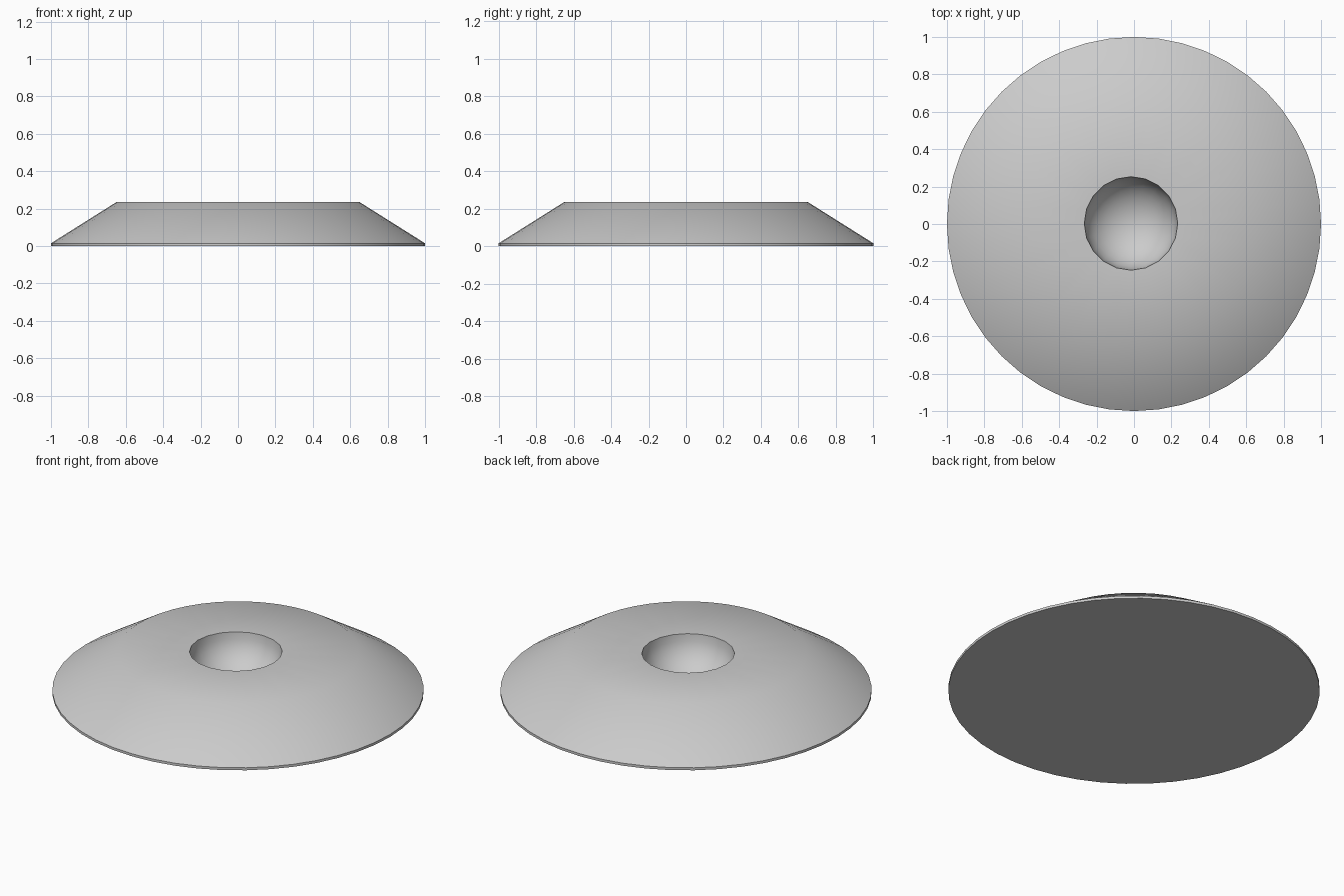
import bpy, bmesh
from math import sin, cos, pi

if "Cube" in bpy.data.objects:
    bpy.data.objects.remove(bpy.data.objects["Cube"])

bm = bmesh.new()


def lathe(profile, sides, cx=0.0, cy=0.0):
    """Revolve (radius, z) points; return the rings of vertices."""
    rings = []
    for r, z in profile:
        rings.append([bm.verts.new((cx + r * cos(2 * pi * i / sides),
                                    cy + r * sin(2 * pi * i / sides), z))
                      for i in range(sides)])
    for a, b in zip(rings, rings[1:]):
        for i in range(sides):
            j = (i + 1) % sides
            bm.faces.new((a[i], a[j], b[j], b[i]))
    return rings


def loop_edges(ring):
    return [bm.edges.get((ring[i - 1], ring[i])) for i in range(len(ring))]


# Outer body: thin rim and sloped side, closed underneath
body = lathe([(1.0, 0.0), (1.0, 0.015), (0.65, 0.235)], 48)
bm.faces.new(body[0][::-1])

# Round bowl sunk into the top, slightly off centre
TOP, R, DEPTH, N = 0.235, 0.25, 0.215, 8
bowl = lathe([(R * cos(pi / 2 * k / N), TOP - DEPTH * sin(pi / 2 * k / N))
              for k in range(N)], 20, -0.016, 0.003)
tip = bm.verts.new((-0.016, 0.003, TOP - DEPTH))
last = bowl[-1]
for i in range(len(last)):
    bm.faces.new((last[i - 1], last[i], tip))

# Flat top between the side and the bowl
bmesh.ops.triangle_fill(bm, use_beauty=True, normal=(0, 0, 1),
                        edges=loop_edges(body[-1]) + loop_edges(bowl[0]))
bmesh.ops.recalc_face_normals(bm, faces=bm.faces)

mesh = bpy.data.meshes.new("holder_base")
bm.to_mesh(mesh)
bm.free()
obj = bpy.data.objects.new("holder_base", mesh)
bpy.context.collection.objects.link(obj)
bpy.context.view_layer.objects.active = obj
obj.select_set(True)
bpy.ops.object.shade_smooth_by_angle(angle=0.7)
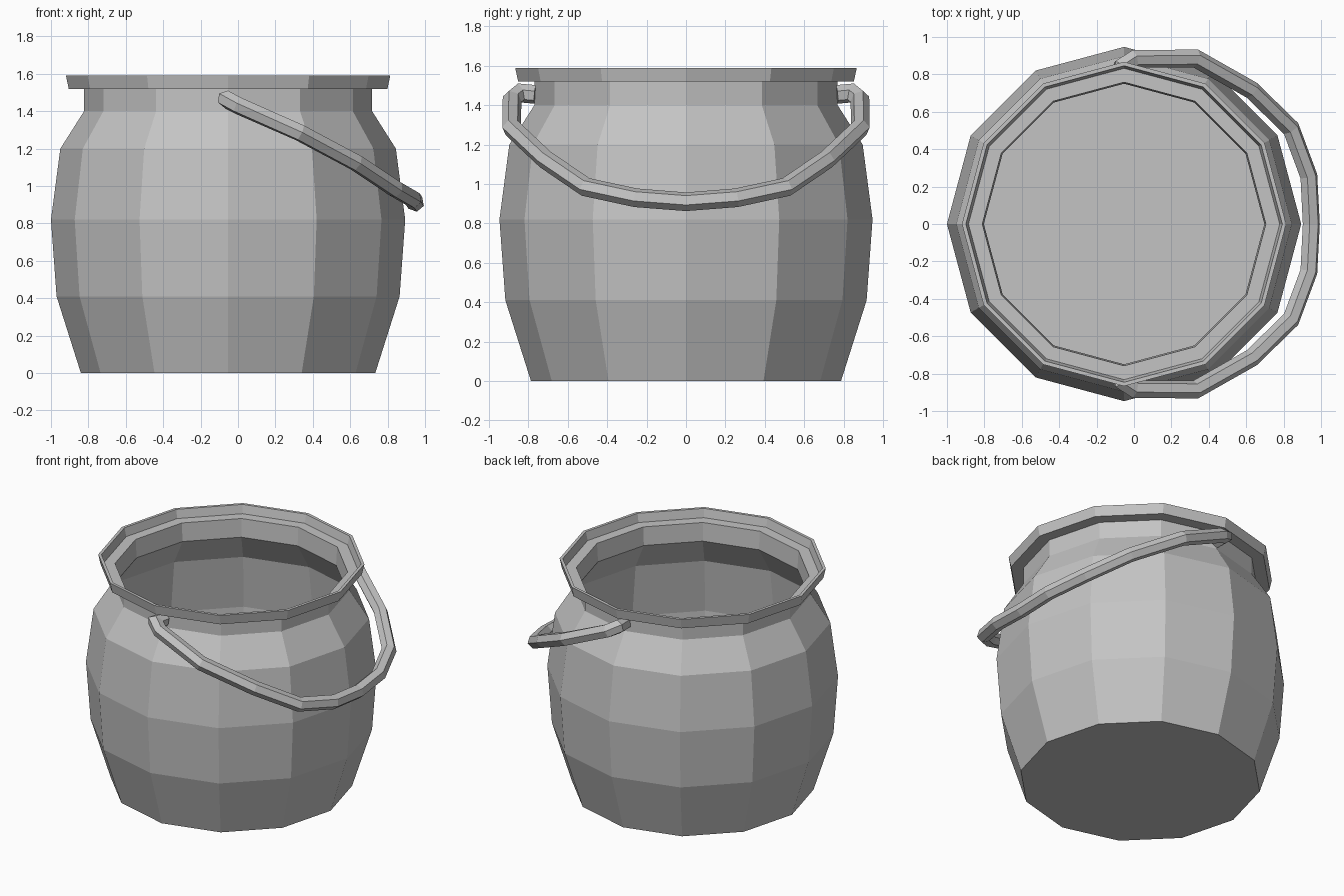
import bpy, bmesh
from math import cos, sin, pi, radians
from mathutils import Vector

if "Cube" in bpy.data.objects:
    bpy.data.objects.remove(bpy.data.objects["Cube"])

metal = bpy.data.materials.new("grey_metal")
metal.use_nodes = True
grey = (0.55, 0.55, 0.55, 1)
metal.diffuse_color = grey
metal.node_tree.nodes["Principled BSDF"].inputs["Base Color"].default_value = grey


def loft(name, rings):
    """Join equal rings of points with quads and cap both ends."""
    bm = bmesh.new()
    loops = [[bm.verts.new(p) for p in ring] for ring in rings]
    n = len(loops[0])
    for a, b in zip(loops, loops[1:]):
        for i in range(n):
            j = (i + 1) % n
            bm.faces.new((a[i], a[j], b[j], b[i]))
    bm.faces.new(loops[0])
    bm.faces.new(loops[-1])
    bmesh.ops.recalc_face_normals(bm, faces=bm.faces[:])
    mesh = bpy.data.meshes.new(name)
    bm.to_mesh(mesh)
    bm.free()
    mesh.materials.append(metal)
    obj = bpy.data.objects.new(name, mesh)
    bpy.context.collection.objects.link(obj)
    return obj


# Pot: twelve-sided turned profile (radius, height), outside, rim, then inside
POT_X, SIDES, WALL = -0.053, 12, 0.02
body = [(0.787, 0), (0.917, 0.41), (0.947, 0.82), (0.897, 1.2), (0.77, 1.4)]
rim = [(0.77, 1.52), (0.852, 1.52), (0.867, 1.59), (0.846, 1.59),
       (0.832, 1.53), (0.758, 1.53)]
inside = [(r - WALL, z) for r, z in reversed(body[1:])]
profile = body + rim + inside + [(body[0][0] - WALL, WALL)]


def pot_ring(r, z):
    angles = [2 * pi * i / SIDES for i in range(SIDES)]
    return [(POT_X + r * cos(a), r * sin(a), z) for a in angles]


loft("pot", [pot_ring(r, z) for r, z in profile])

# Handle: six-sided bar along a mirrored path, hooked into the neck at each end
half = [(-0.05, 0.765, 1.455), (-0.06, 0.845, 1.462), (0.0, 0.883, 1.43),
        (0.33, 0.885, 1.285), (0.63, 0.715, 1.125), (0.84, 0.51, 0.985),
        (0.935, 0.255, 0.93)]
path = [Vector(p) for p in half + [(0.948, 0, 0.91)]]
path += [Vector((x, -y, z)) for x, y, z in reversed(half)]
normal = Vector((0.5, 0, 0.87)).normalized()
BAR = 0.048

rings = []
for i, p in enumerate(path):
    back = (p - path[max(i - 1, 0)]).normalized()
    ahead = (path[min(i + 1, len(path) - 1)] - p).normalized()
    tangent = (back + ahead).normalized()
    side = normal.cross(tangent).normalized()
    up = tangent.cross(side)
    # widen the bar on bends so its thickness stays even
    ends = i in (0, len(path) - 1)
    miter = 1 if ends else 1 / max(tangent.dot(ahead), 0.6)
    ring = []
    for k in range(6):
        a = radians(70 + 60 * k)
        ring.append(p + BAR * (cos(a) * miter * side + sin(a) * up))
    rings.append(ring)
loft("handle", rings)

* * *

### Requirement
Filter the records, keeping only lines that contain "path", and show those lines.

### Your solution
# Handle: six-sided bar along a mirrored path, hooked into the neck at each end
path = [Vector(p) for p in half + [(0.948, 0, 0.91)]]
path += [Vector((x, -y, z)) for x, y, z in reversed(half)]
for i, p in enumerate(path):
    back = (p - path[max(i - 1, 0)]).normalized()
    ahead = (path[min(i + 1, len(path) - 1)] - p).normalized()
    ends = i in (0, len(path) - 1)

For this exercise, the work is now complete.